(Data to examine)

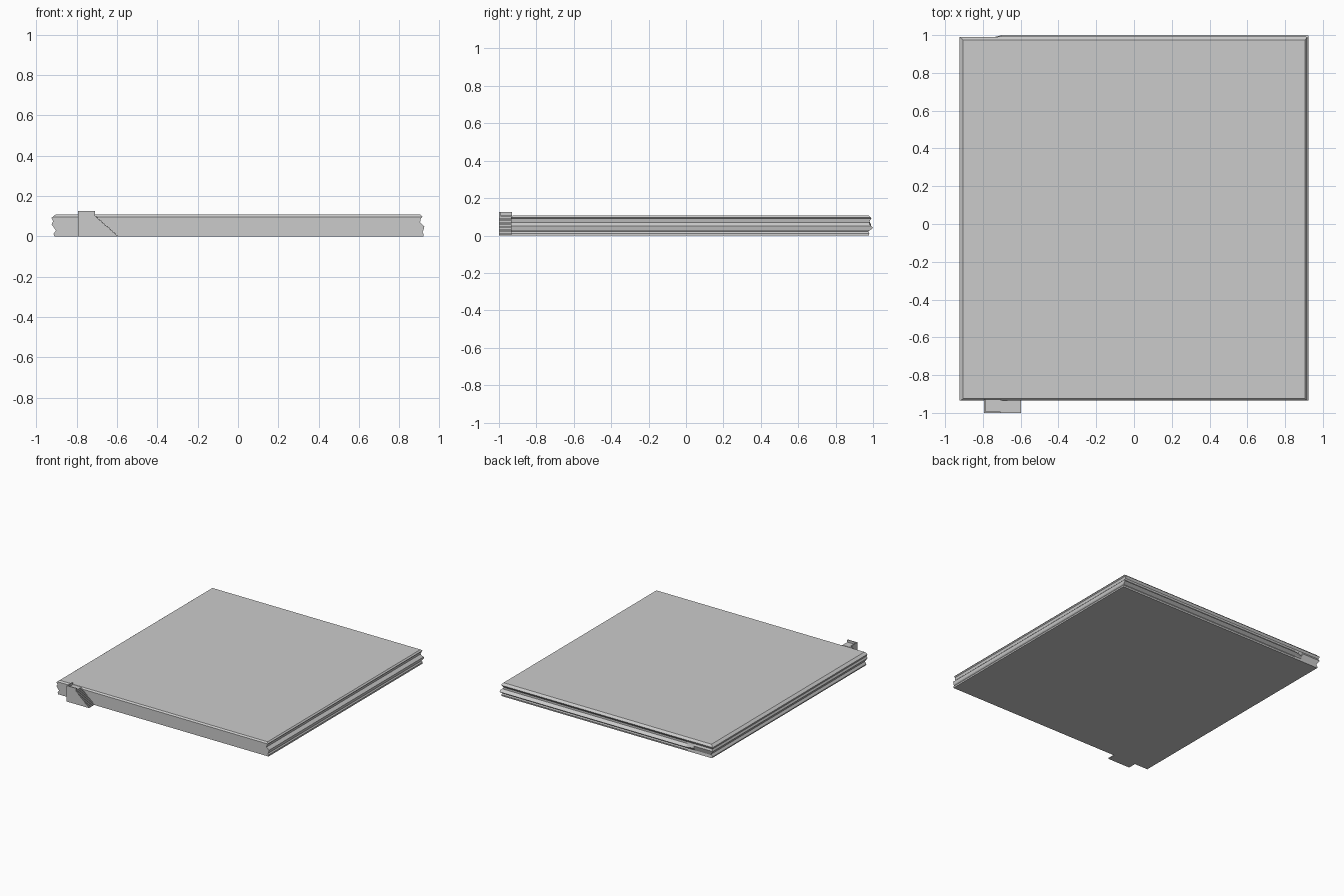
import bpy, bmesh

if "Cube" in bpy.data.objects:
    bpy.data.objects.remove(bpy.data.objects["Cube"])


def make_object(name, bm):
    bmesh.ops.recalc_face_normals(bm, faces=bm.faces)
    me = bpy.data.meshes.new(name)
    bm.to_mesh(me)
    bm.free()
    ob = bpy.data.objects.new(name, me)
    bpy.context.collection.objects.link(ob)
    return ob


def at(profile, z):
    """Interpolate an edge offset from (z, offset) pairs."""
    for (z0, a), (z1, b) in zip(profile, profile[1:]):
        if z <= z1:
            return a + (b - a) * (z - z0) / (z1 - z0)
    return profile[-1][1]


# Weathered cliff profiles for each side: (height, position)
left = [(0, -.91), (.012, -.915), (.03, -.903), (.06, -.925),
        (.075, -.917), (.092, -.925), (.108, -.905)]
right = [(0, .921), (.012, .921), (.022, .914), (.03, .92), (.05, .924),
         (.07, .903), (.09, .907), (.097, .915), (.108, .905)]
back = [(0, .978), (.012, .98), (.022, .975), (.04, 1.0), (.06, .98),
        (.075, .98), (.092, .992), (.108, .975)]
back_corner = [(0, .978), (.022, .975), (.03, .978), (.06, .988),
               (.075, .981), (.092, .99), (.108, .975)]
front = [(0, -.935), (.097, -.935), (.108, -.925)]

# Plateau slab: stacked rings mitred at the corners
bm = bmesh.new()
levels = sorted({z for p in (left, right, back, back_corner, front) for z, _ in p})
rings = []
for z in levels:
    l, r, f, b, c = (at(p, z) for p in (left, right, front, back, back_corner))
    pts = [(l, f), (r, f), (r, b), (-.70, b), (-.76, c), (l, c)]
    rings.append([bm.verts.new((x, y, z)) for x, y in pts])
for lo, hi in zip(rings, rings[1:]):
    for i in range(6):
        j = (i + 1) % 6
        bm.faces.new((lo[i], lo[j], hi[j], hi[i]))
bm.faces.new(rings[0])
bm.faces.new(rings[-1])
make_object("plateau_slab", bm)


def prism(name, outline, y0, y1):
    """Extrude an (x, z) outline along y."""
    bm = bmesh.new()
    face = bm.faces.new([bm.verts.new((x, y0, z)) for x, z in outline])
    ext = bmesh.ops.extrude_face_region(bm, geom=[face])["geom"]
    bmesh.ops.translate(bm, vec=(0, y1 - y0, 0),
                        verts=[g for g in ext if isinstance(g, bmesh.types.BMVert)])
    return make_object(name, bm)


# Stair with landing, cut as one side profile
steps, top, x_top, x_end = 14, .108, -.71, -.597
run, rise = (x_end - x_top) / steps, top / (steps + 1)
outline = [(-.793, 0), (-.793, top), (x_top, top)]
for i in range(steps):
    z = top - (i + 1) * rise
    outline += [(x_top + i * run, z), (x_top + (i + 1) * run, z)]
outline.append((x_end, 0))
prism("stair_and_landing", outline, -1.0, -.93)

# Low parapet on the outer sides of the landing
for name, x0, x1, y0, y1 in (("front_parapet", -.793, -.708, -1.0, -.992),
                             ("side_parapet", -.793, -.785, -.992, -.93)):
    prism(name, [(x0, .1), (x1, .1), (x1, .125), (x0, .125)], y0, y1)
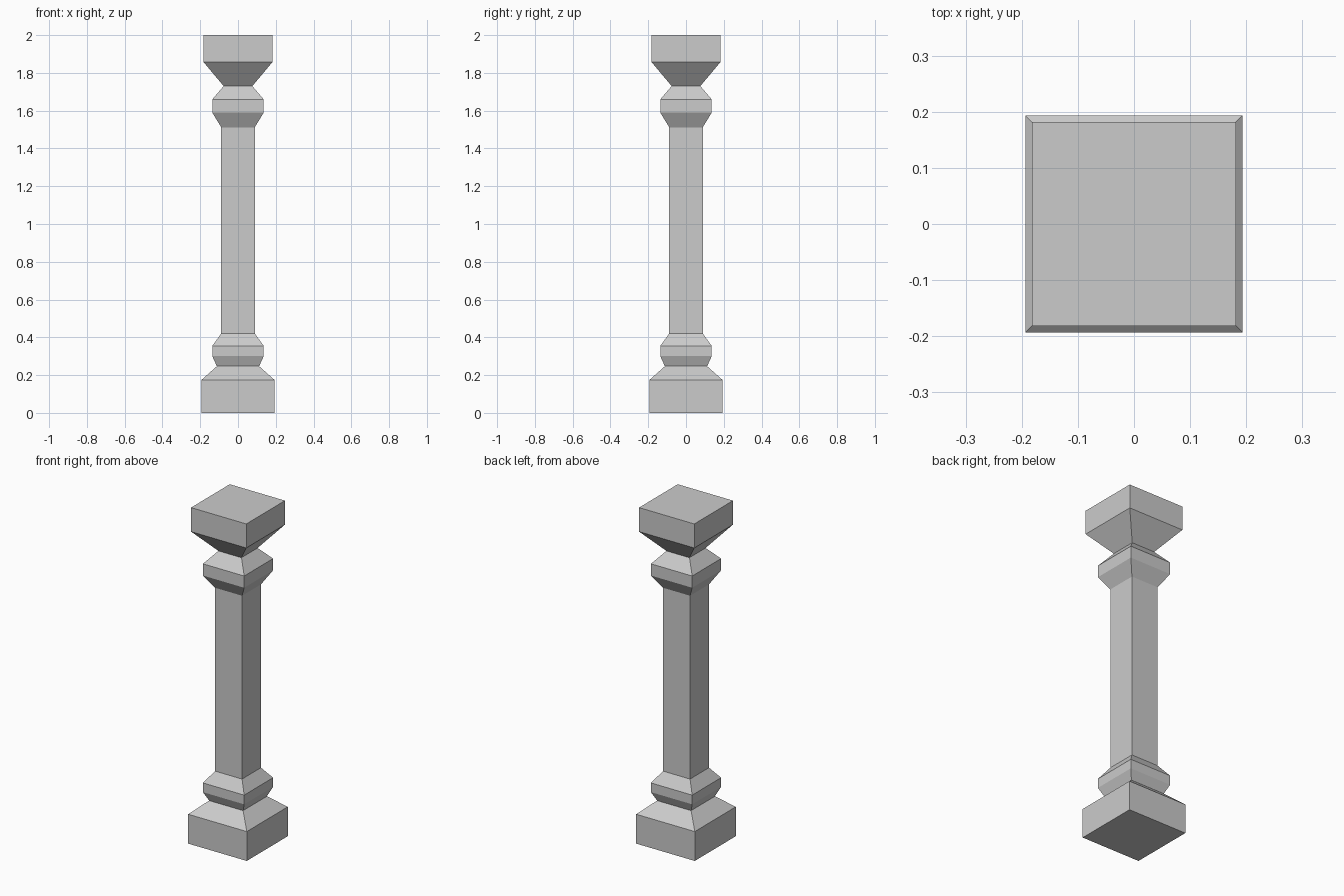
import bpy
import bmesh

if "Cube" in bpy.data.objects:
    bpy.data.objects.remove(bpy.data.objects["Cube"])

# Half-width and height of each square section, from foot to top
PROFILE = [
    (0.193, 0.0), (0.193, 0.175),    # plinth
    (0.112, 0.247),                  # lower neck
    (0.136, 0.30), (0.136, 0.355),   # lower collar
    (0.089, 0.42), (0.089, 1.512),   # shaft
    (0.136, 1.59), (0.136, 1.66),    # upper collar
    (0.076, 1.73),                   # upper neck
    (0.182, 1.857), (0.182, 2.0),    # capital
]
CORNERS = [(-1, -1), (1, -1), (1, 1), (-1, 1)]


def square_loft(name, profile):
    """Skin a stack of square rings and cap both ends."""
    bm = bmesh.new()
    rings = [[bm.verts.new((x * h, y * h, z)) for x, y in CORNERS]
             for h, z in profile]
    for low, high in zip(rings, rings[1:]):
        for i in range(4):
            j = (i + 1) % 4
            bm.faces.new((low[i], low[j], high[j], high[i]))
    bm.faces.new(rings[0][::-1])
    bm.faces.new(rings[-1])
    mesh = bpy.data.meshes.new(name)
    bm.to_mesh(mesh)
    bm.free()
    obj = bpy.data.objects.new(name, mesh)
    bpy.context.collection.objects.link(obj)
    return obj


# Square column in one continuous surface
square_loft("square_column", PROFILE)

(End Data to examine)

Problem details –
Among the records above, extract exactly the lines from the line with "(.075, -.917), (.092, -.925), (.108, -.905)]" to the line with "steps, top, x_top, x_end", both lines included, and leave out the rest.

Answer to the problem –
        (.075, -.917), (.092, -.925), (.108, -.905)]
right = [(0, .921), (.012, .921), (.022, .914), (.03, .92), (.05, .924),
         (.07, .903), (.09, .907), (.097, .915), (.108, .905)]
back = [(0, .978), (.012, .98), (.022, .975), (.04, 1.0), (.06, .98),
        (.075, .98), (.092, .992), (.108, .975)]
back_corner = [(0, .978), (.022, .975), (.03, .978), (.06, .988),
               (.075, .981), (.092, .99), (.108, .975)]
front = [(0, -.935), (.097, -.935), (.108, -.925)]

# Plateau slab: stacked rings mitred at the corners
bm = bmesh.new()
levels = sorted({z for p in (left, right, back, back_corner, front) for z, _ in p})
rings = []
for z in levels:
    l, r, f, b, c = (at(p, z) for p in (left, right, front, back, back_corner))
    pts = [(l, f), (r, f), (r, b), (-.70, b), (-.76, c), (l, c)]
    rings.append([bm.verts.new((x, y, z)) for x, y in pts])
for lo, hi in zip(rings, rings[1:]):
    for i in range(6):
        j = (i + 1) % 6
        bm.faces.new((lo[i], lo[j], hi[j], hi[i]))
bm.faces.new(rings[0])
bm.faces.new(rings[-1])
make_object("plateau_slab", bm)


def prism(name, outline, y0, y1):
    """Extrude an (x, z) outline along y."""
    bm = bmesh.new()
    face = bm.faces.new([bm.verts.new((x, y0, z)) for x, z in outline])
    ext = bmesh.ops.extrude_face_region(bm, geom=[face])["geom"]
    bmesh.ops.translate(bm, vec=(0, y1 - y0, 0),
                        verts=[g for g in ext if isinstance(g, bmesh.types.BMVert)])
    return make_object(name, bm)


# Stair with landing, cut as one side profile
steps, top, x_top, x_end = 14, .108, -.71, -.597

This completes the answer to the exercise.